Exercise details – Take the data below and extract the lines from the one with "bone('shin', V(s *" to the one with "for (let i = 0; i < p.count;", inclusive, exactly as written.

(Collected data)
"""

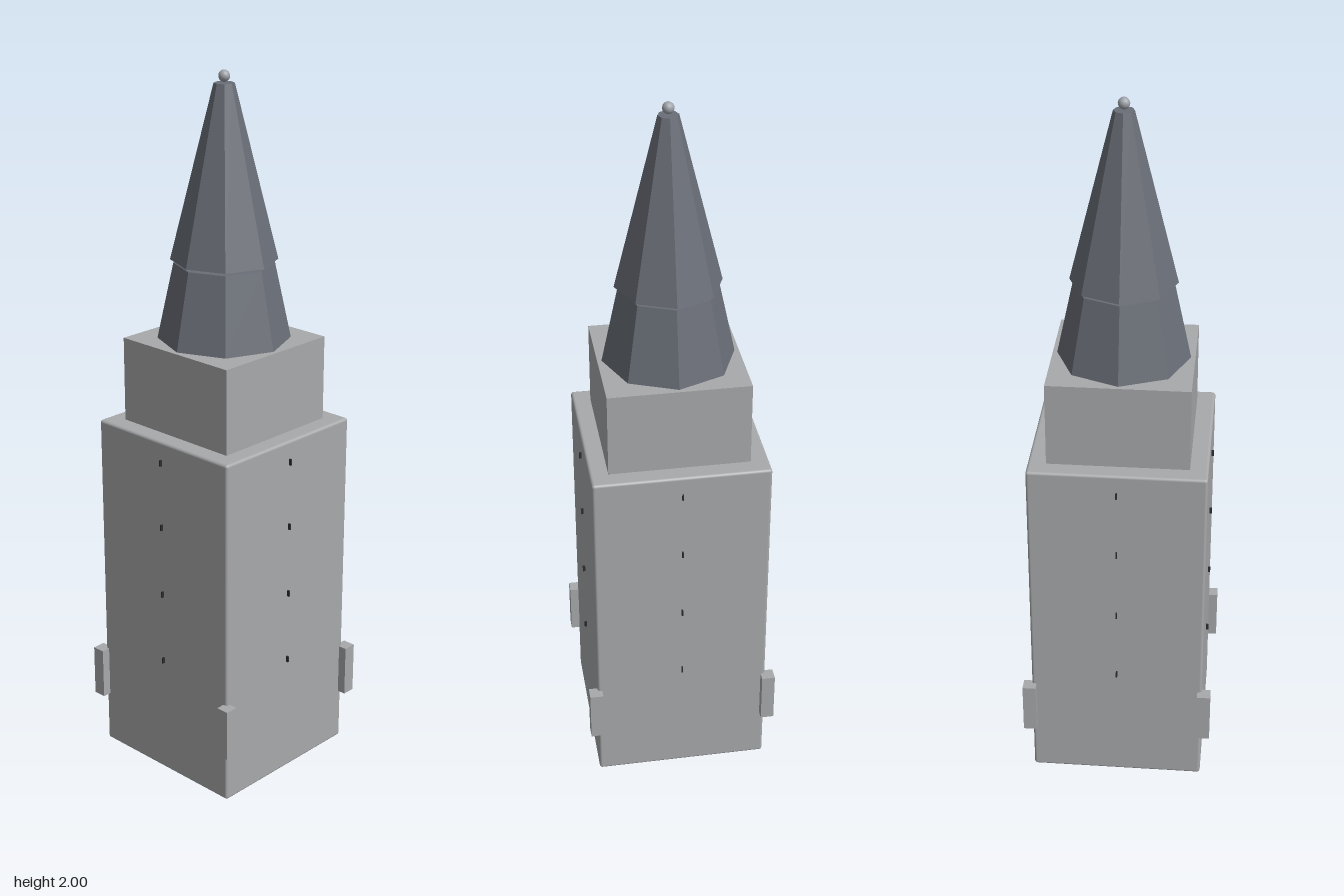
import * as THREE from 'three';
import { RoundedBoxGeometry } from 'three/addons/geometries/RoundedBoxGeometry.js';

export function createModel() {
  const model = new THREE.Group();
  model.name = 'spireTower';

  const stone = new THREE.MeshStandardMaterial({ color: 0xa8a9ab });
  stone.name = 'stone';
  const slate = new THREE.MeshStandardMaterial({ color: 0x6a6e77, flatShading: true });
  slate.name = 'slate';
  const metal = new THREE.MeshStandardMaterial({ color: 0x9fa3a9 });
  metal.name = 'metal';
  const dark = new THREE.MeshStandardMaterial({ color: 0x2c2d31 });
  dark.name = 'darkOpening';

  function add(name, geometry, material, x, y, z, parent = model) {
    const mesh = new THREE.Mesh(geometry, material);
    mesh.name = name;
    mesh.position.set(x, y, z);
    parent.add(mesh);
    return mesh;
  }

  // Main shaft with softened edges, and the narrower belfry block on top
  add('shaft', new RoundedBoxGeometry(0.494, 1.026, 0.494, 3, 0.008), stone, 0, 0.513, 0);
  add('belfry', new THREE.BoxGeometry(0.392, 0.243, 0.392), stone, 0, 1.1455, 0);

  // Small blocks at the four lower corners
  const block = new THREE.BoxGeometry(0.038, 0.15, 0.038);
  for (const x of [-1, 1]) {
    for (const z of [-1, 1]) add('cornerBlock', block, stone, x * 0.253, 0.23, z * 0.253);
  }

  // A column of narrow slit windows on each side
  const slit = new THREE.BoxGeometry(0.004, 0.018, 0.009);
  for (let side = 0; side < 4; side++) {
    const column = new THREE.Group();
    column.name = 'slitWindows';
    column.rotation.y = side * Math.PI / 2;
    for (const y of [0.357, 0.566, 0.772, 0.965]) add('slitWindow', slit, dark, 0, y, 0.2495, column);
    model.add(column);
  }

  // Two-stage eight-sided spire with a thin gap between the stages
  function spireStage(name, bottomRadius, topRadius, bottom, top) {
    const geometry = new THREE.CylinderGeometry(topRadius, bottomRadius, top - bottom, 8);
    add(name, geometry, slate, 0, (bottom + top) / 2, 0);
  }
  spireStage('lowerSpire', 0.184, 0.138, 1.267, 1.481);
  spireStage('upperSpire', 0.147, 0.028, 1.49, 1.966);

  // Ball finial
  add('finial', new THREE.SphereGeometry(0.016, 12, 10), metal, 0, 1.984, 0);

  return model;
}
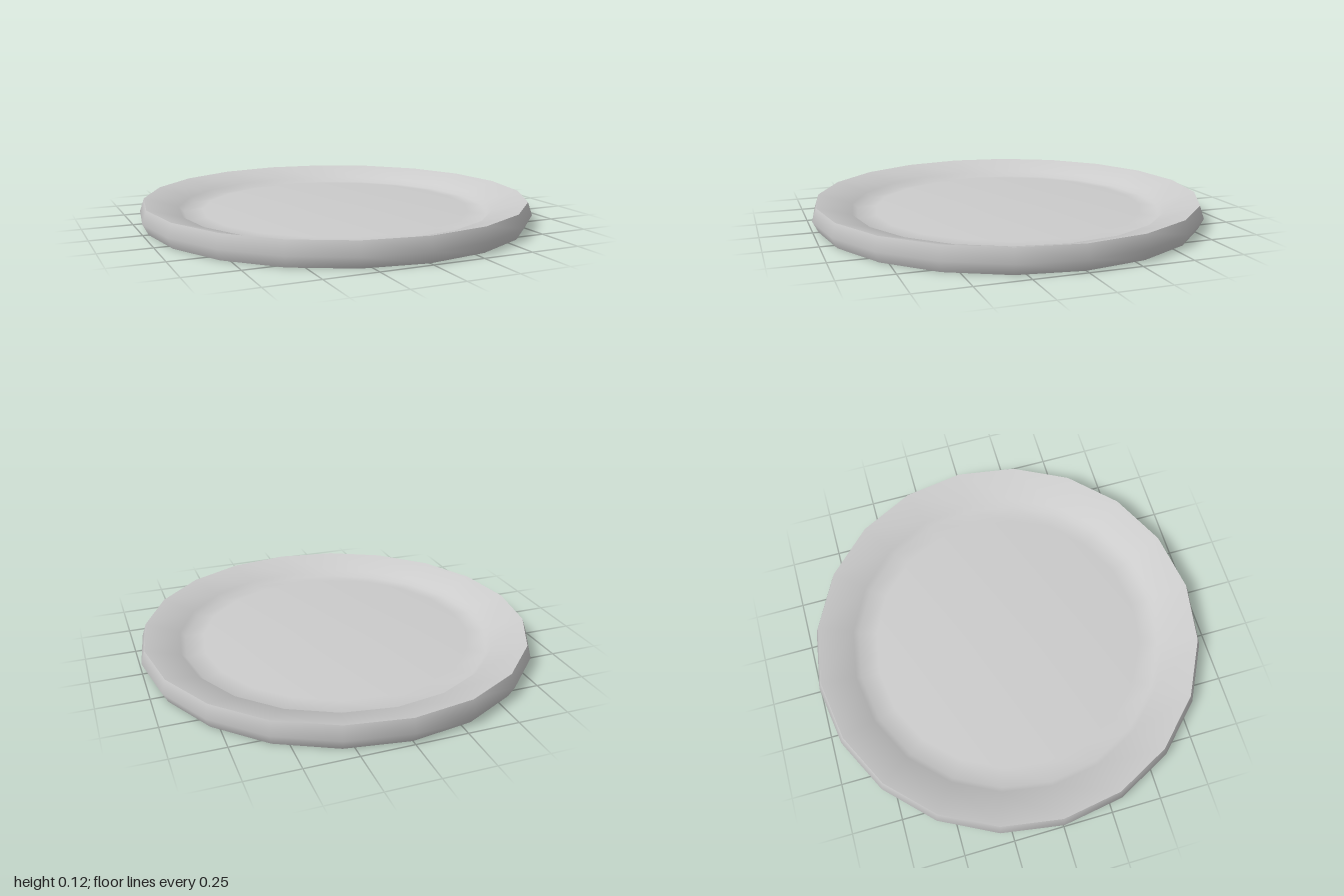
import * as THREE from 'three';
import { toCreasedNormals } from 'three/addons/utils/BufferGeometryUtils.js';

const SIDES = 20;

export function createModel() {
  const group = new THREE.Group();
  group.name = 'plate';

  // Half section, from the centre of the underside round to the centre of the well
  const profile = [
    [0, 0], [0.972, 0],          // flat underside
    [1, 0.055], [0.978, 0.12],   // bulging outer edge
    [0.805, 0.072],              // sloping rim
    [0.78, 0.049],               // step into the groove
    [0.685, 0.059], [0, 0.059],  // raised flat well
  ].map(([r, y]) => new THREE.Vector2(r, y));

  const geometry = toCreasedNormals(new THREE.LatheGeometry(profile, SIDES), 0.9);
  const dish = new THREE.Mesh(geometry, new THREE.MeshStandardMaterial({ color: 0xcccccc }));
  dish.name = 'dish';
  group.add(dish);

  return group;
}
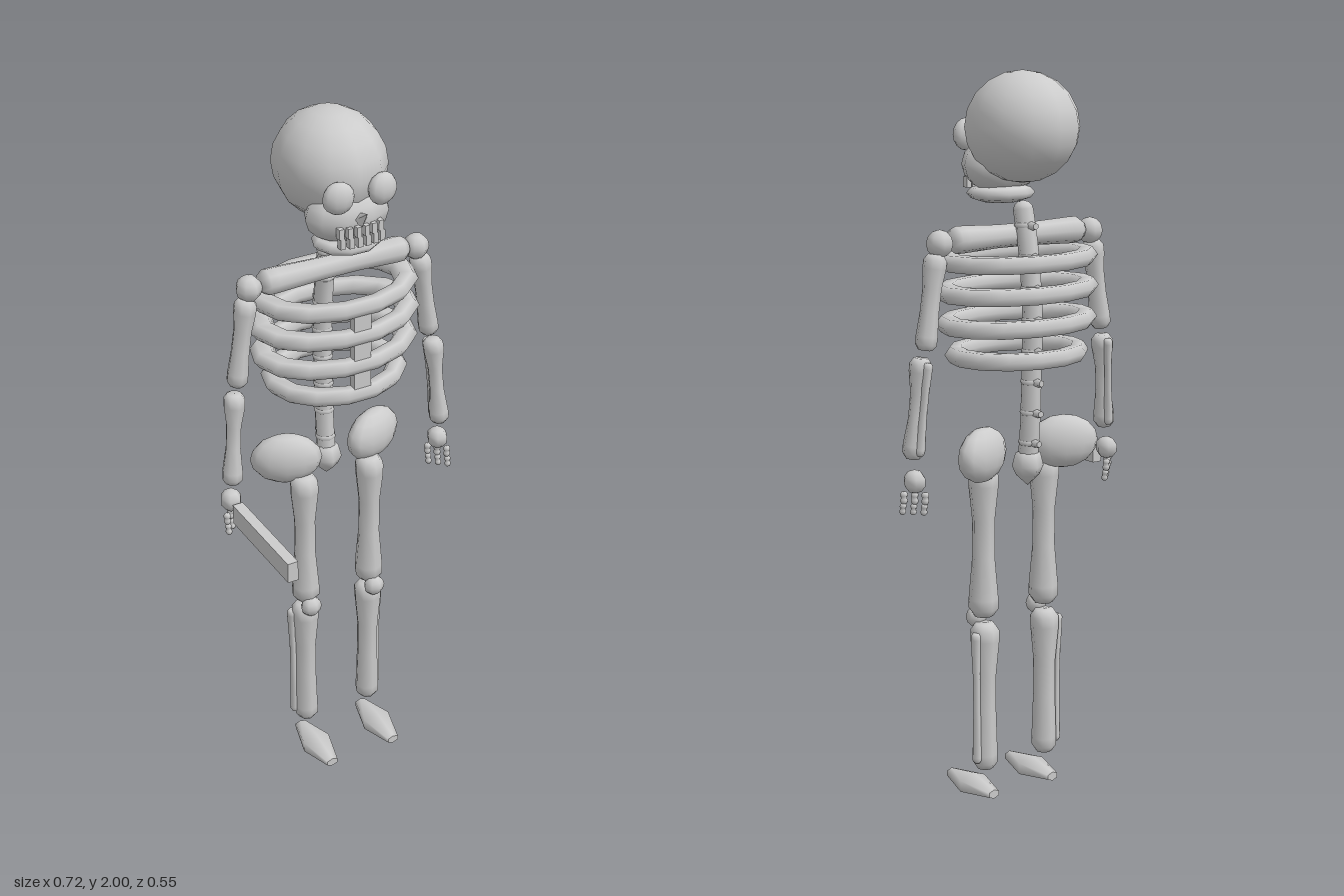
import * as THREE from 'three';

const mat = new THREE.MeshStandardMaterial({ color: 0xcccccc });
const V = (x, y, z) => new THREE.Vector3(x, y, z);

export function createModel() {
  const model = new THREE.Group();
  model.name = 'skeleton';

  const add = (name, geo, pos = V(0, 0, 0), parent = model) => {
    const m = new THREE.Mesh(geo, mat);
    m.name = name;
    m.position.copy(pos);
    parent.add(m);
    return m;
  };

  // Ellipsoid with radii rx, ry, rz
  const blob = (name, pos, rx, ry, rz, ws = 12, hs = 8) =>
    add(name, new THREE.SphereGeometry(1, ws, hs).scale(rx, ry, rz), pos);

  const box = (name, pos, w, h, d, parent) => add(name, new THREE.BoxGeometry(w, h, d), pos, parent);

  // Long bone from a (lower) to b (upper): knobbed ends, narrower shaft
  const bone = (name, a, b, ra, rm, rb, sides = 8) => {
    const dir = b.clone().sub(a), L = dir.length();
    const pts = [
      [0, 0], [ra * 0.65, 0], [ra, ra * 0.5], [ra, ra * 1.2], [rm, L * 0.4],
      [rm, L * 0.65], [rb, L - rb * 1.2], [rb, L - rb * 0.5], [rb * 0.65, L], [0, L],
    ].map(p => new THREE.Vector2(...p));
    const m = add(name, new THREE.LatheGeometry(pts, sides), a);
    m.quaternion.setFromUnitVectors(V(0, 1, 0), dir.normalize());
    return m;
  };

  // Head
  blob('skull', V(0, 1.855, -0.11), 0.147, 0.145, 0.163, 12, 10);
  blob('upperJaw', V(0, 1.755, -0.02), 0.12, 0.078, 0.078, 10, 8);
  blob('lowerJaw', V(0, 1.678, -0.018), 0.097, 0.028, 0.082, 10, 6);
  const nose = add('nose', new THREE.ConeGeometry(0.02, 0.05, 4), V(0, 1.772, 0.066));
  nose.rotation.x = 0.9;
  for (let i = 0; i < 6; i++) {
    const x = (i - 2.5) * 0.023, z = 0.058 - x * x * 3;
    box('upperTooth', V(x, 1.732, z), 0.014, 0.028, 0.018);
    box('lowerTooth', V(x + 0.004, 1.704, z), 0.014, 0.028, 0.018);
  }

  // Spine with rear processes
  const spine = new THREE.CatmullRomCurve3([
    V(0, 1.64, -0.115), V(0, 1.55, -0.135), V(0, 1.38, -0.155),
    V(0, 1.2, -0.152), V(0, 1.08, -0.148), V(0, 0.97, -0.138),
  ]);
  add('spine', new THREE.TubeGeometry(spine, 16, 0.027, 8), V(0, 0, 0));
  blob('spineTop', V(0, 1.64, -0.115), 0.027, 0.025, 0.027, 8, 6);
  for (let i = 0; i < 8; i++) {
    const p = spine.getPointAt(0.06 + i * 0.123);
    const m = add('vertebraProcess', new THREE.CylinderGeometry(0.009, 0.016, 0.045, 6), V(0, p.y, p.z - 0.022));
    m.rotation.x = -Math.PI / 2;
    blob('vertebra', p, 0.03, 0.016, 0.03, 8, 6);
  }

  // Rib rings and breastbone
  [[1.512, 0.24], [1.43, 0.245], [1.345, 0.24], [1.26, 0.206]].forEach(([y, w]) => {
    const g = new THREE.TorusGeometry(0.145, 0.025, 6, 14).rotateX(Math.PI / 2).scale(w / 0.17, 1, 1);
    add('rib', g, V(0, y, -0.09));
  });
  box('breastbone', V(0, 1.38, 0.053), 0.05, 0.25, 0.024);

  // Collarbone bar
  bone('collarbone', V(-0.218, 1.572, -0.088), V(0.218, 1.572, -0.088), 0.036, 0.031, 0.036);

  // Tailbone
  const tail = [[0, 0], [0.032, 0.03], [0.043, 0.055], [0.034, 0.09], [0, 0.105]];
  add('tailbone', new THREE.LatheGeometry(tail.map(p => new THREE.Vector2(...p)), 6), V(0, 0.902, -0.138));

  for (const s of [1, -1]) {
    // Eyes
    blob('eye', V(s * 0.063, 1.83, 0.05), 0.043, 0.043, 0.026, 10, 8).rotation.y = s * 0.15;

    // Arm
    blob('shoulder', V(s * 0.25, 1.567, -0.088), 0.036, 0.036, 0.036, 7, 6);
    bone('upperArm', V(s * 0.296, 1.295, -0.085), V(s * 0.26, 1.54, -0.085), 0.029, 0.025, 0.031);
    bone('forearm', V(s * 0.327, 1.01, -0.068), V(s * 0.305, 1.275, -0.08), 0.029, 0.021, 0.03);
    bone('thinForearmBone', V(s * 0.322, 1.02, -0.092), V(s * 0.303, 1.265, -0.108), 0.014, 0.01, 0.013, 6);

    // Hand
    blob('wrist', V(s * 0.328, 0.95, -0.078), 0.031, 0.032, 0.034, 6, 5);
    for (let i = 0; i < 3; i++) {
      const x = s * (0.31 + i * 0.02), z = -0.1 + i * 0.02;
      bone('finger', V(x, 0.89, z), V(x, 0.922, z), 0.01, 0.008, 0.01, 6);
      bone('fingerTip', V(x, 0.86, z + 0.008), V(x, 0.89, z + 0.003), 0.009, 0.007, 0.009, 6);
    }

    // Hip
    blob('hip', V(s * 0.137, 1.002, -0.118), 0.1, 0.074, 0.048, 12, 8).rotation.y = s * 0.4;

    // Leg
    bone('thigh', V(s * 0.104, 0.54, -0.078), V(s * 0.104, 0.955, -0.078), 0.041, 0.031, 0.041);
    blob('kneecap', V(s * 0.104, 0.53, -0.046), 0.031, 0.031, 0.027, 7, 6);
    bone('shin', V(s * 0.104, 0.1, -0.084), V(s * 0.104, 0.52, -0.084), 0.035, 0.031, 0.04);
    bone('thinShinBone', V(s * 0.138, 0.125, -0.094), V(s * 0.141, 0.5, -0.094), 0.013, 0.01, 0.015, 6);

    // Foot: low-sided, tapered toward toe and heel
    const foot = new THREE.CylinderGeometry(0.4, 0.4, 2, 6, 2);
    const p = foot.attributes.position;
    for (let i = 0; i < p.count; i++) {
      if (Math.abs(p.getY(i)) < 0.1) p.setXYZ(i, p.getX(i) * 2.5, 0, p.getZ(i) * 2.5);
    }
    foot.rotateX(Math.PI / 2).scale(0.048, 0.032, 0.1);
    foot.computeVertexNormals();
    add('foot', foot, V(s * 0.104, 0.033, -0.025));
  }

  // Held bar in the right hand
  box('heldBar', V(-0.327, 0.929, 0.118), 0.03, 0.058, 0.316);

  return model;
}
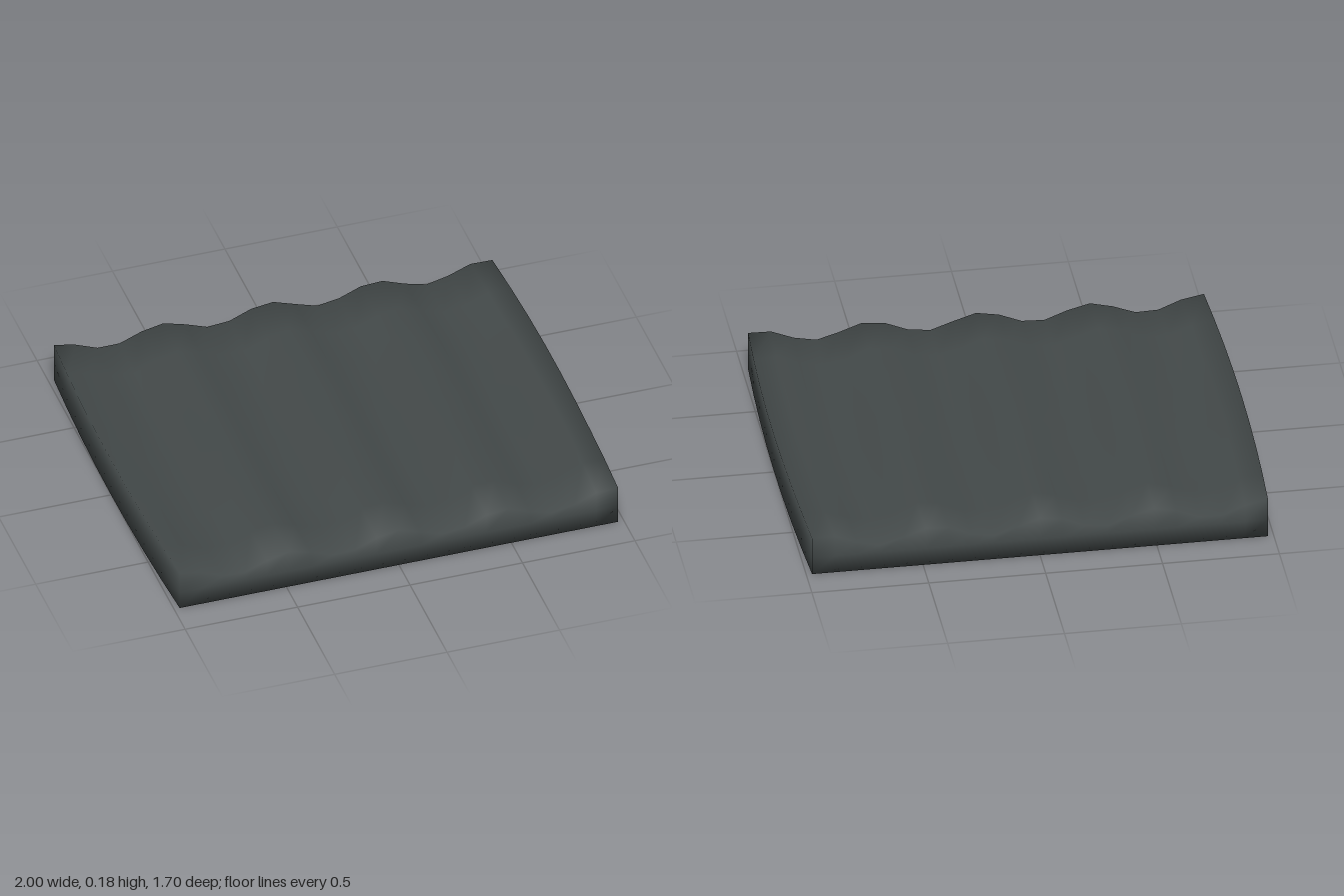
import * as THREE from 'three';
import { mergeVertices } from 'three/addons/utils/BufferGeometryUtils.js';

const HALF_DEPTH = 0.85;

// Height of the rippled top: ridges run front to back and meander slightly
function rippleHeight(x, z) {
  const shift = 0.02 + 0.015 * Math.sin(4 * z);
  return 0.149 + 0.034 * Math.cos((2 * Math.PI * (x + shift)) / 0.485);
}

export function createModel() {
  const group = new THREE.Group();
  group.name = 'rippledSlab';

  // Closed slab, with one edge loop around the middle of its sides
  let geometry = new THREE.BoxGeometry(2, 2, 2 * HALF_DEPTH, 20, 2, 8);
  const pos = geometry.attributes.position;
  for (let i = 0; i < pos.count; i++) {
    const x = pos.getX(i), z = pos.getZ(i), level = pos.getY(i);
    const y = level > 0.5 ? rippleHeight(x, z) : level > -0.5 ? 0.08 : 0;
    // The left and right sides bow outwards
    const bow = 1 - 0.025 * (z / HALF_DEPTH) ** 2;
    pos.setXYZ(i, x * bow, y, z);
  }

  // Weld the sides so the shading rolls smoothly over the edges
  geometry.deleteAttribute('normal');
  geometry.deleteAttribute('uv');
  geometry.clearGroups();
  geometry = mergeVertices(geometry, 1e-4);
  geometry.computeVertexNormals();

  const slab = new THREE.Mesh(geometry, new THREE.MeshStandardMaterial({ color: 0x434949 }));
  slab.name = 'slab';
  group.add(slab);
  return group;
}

"""

Task solution –
    bone('shin', V(s * 0.104, 0.1, -0.084), V(s * 0.104, 0.52, -0.084), 0.035, 0.031, 0.04);
    bone('thinShinBone', V(s * 0.138, 0.125, -0.094), V(s * 0.141, 0.5, -0.094), 0.013, 0.01, 0.015, 6);

    // Foot: low-sided, tapered toward toe and heel
    const foot = new THREE.CylinderGeometry(0.4, 0.4, 2, 6, 2);
    const p = foot.attributes.position;
    for (let i = 0; i < p.count; i++) {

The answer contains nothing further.